During a speech on March 8th, at the European Competition and Consumer Day in Copenhagen, European Union Competition Commissioner Joaquin Almunia announced that the Commission had opened an anti-trust investigation into Thomson Reuters. A press release contains his full speech, but this is the part that mentions Thomson Reuters:
” … we have launched an antitrust investigation in the Thomson Reuters case, involving one of the major financial information providers. We want to make sure that undue restrictions on the provision of financial information do not hamper the healthy development of financial services.”
“We have concerns that Thomson Reuters has potentially abused a dominant market position by restricting the usage of its identification codes RICs (Reuters Instrument Codes), thereby limiting the ability of its customers to switch to competing data providers.”
This is of concern, not just in Europe, but for online researchers worldwide. Most notably, Factiva removed all RIC codes from its database in December 2011. The RIC codes were originally implemented in Factiva when it was a joint venture between Reuters and Dow Jones. Now that it’s owned solely by Dow Jones and Reuters became part of Thomson, Factiva had to ditch the RIC codes, which is a great shame, as it eliminates an important access point for searching for company information.
SLA (aka Special Libraries Association) is holding its 101st annual conference in New Orleans. Attendance is nowhere near the numbers we saw in Washington DC, which will have some serious impacts on the financial condition of the association. We’ll hear more about that at the annual business meeting this afternoon.
It’s a shame, really, because SLA members who are here are learning a lot and the exhibitors had so much to demonstrate. From the still-warm beignets at the Financial Times booth (fresh every day from Cafe du Monde!) to Factiva‘s “Factinis” (in a breathtaking shade of blue), exhibitors did their level best to entice SLA conference goers into their booths. The FT has a iPad version that is fascinating–and has just (on June 8th) won a design award from Apple for the app. This is a major accomplishment, as there were only 5 winners worldwide. Congrats, pink paper!
As for buzz at SLA, I’d have to say it was around platforms. Many vendors were showing either a new platform or a prototype for a new platform. Ovid has one, Dialog has one almost completed, and ProQuest‘s will follow Dialog’s.
Factiva has added many new sources and plans to expand its language capabilities from the 23 it presently has. Westlaw was showing its Westlaw Next product (reviewed by Amy Affelt in the May/June 2010 issue of ONLINE) and LexisNexis is rolling out its new Academic interface.
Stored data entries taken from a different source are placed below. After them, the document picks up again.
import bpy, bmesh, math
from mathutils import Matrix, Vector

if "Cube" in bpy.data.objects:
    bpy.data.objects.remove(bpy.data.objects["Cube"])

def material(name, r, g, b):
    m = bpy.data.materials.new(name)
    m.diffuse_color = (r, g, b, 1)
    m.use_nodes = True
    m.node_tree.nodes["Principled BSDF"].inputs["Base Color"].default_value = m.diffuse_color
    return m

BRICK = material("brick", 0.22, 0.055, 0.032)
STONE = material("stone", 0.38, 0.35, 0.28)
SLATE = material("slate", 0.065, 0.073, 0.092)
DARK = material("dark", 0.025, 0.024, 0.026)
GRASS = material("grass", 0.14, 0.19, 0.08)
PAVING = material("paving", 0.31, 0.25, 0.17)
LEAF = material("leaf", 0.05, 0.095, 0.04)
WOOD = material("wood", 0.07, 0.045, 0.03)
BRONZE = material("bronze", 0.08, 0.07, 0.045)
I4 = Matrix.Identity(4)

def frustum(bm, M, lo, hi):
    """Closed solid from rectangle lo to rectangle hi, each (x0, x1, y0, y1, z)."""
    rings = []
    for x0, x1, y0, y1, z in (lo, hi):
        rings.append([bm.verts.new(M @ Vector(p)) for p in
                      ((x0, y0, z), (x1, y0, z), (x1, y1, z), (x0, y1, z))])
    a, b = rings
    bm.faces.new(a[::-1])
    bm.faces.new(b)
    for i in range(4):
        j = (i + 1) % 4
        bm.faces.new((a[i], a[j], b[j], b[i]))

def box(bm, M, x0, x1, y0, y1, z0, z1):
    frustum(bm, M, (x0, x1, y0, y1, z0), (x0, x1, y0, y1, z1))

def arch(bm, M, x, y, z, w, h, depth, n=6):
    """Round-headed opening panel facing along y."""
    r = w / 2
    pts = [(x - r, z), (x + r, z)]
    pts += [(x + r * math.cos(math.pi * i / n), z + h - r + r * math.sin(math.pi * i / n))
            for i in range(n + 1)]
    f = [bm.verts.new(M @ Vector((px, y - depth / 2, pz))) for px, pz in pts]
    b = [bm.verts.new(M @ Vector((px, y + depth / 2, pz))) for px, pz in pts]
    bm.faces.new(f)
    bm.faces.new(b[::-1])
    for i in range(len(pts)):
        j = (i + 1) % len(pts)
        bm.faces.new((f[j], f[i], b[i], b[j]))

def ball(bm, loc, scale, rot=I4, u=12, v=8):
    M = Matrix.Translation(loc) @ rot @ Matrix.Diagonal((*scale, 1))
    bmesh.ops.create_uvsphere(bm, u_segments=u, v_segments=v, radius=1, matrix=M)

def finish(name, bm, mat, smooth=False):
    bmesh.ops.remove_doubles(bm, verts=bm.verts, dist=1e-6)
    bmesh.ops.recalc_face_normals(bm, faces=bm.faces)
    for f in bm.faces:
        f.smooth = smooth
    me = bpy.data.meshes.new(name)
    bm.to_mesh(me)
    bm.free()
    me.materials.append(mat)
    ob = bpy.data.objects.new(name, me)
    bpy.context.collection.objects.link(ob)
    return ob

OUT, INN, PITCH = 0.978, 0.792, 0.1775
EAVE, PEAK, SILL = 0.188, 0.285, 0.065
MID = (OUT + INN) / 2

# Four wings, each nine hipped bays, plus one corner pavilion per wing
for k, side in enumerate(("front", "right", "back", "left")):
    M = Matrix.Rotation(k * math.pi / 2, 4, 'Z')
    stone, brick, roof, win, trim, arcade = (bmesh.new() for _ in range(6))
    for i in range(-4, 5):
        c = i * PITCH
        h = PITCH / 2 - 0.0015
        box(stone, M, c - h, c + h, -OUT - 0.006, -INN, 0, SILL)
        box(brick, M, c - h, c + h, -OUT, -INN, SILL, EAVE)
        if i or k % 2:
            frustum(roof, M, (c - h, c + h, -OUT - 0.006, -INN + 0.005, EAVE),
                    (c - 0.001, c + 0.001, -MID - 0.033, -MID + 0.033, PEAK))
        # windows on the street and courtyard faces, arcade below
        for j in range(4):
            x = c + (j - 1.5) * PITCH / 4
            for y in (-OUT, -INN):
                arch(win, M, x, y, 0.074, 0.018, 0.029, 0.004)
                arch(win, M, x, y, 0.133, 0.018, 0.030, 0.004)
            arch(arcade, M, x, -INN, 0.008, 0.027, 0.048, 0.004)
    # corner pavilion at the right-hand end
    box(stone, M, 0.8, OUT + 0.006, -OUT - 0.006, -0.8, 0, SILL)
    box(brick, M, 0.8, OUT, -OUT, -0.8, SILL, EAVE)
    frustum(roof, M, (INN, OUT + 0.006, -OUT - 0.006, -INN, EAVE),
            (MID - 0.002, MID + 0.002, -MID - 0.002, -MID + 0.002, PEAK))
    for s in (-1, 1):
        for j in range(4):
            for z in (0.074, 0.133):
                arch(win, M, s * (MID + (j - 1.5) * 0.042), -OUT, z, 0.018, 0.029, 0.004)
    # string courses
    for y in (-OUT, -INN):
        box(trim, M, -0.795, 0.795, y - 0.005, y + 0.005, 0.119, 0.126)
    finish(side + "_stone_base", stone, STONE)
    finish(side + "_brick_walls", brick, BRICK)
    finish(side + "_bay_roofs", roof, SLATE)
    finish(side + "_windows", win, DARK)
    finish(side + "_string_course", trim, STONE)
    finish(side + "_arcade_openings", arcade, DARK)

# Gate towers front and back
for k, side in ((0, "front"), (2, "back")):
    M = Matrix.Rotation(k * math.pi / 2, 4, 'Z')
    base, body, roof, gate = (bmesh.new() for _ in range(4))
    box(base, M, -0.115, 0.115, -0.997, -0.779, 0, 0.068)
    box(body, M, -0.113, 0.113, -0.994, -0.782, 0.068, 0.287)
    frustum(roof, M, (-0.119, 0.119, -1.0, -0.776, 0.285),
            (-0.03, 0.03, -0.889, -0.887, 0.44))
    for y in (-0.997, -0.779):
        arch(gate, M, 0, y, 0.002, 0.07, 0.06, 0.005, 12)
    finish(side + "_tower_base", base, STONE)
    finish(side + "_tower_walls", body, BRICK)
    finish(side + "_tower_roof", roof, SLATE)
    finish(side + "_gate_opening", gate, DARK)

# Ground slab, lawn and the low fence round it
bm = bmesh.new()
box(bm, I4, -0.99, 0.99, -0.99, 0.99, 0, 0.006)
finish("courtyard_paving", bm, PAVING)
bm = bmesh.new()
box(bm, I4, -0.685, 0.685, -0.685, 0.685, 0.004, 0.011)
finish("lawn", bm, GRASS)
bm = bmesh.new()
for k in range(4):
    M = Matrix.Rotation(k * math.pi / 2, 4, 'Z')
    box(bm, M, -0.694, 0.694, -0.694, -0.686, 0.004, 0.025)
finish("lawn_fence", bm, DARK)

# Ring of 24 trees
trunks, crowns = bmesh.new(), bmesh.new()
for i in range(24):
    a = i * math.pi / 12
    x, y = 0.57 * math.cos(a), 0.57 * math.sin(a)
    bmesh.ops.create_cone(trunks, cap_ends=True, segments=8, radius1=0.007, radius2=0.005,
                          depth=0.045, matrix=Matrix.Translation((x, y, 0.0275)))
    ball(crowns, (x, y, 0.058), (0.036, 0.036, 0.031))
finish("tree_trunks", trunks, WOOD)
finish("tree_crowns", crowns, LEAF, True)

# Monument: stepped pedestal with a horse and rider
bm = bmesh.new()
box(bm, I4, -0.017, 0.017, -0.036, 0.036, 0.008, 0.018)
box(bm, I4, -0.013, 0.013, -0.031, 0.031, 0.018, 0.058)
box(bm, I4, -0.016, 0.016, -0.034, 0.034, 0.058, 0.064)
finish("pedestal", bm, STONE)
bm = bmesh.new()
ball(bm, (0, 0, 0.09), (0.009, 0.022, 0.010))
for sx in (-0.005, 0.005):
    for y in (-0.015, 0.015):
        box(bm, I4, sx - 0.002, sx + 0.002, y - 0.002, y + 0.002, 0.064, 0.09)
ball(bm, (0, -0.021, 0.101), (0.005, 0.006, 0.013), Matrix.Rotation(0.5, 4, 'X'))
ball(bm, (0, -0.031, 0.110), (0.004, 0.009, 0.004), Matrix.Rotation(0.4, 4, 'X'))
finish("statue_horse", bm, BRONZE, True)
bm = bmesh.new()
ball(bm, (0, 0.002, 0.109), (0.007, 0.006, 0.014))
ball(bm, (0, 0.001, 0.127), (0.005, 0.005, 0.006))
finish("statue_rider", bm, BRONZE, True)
I could go on and on, detailing all the interesting and innovative products on display at SLA, but that laundry list would probably bore everybody to tears. The advantage to conferences like this one is the opportunity to see all these vendors in one place, be introduced to features and products with which you’re unfamiliar, get to know the people at the companies (which really gives you an edge in contract negotiation), and update yourself on what’s new that will benefit you and the organization you work for.
The exhibit hall closed yesterday but today there are still sessions, plus the annual business meeting and closing keynote by Nicholas Carr.
With the announcement of Microsoft’s bid for Yahoo, the press seemed to come up with a generally recognized name for the newly merged company, should that ever actually happen — MicroHoo. A search on both Factiva and Nexis told me that there have been a couple of hundred uses of the term since that announcement. The reverse, YaSoft gleaned almost no hits. But think about potential other combinations:
NewsCorp buys Yahoo and names it NewsHoo. Or combines it with Dow Jones for DowHoo. Or with Factiva for FActHoo or HoosFacts?
Ok, maybe not.
But what if Thomson sells Dialog to NewsCorp, which combines it with Factiva. Then we might have DialFact or FactDial.
Or Yahoo actually is sold to an obscure Indiana company and becomes Yahoosier.
If any of this happens, I will be amazed.